I stood and tried to make myself obvious. I didn't want to knock on her window just yet, preferring instead to let her notice me. An SUV pulled out of its space a few cars behind her and drove toward me, but I was now blocking its egress. Someone beeped their horn. This woman simply kept using her device, oblivious. Finally, I knocked gently on her window.

She looked over at me (and, I should point out, my daughter in a wheelchair) and didn't exactly give me a dirty look, but more like a "Oh, fine, I'll move" look, as if I was really putting her out for making her stop using her Blackberry. She pulled away and I was finally able to take my disabled child to her class.
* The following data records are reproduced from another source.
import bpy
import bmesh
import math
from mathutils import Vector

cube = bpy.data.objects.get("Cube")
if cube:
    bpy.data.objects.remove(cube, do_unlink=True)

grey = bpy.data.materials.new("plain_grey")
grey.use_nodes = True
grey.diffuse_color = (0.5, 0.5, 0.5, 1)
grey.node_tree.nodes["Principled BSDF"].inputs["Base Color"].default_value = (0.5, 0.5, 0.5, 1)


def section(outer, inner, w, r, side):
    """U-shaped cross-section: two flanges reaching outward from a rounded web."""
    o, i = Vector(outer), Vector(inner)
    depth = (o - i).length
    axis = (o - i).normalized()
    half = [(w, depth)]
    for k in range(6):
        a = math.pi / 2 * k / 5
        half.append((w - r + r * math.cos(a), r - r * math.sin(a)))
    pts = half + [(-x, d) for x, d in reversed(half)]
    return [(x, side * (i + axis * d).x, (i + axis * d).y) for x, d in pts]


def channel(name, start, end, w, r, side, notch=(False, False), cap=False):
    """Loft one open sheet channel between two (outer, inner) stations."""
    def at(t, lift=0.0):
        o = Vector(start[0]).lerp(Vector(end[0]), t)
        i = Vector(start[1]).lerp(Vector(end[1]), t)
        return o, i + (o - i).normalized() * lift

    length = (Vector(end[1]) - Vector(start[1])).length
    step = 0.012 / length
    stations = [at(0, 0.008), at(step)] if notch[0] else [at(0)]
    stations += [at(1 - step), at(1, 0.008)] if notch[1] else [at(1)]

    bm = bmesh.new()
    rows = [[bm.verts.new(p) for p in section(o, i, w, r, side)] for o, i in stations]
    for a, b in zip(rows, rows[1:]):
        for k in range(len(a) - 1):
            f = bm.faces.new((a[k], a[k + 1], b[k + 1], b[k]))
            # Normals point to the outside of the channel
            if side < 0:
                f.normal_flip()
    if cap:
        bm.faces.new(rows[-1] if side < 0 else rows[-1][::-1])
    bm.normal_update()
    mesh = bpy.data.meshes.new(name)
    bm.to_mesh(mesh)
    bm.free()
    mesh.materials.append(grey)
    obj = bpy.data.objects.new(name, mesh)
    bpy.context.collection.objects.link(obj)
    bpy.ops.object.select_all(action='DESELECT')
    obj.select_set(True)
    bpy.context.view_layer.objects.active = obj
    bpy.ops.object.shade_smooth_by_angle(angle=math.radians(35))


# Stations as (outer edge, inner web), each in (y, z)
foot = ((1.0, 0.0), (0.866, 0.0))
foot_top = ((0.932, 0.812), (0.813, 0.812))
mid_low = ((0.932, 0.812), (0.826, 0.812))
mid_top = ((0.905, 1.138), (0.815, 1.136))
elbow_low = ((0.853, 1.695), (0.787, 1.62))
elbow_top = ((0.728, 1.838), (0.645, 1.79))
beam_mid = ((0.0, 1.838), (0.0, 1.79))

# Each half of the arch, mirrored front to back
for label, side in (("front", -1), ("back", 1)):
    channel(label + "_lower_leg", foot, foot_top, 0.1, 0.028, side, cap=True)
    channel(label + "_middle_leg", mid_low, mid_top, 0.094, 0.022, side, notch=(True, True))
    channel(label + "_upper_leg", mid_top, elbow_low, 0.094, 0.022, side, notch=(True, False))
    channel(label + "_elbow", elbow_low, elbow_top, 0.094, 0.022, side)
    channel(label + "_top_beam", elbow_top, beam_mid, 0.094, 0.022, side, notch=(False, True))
How nice!

When I came out, she had moved down to the end of the curb and was still using her Blackberry. Man, I hope that was important.

I'm sure most people realize this, but you never notice stuff until it affects you directly. Many people probably wouldn't think anything of a car blocking the handicapped ramp, because you don't have to use it. Before Mia's accident, I wouldn't think anything of it either. I didn't have a problem with her parking there, because, as I mentioned, it's often hard to get to the curb. I do have a problem with someone being so wrapped up in their little world that they fail to notice what they're doing. It pisses me off when the people give me their sheepish smile, even if they're being nice. The reason it pisses me off even then is because they never even thought there's a possibility of a person needing that ramp. Why do you think it's there? Not for decoration!

I just thought this woman was humorous. I wonder if she wrote in her e-mail or told the person she was texting about the jerk who made her move. I hope so.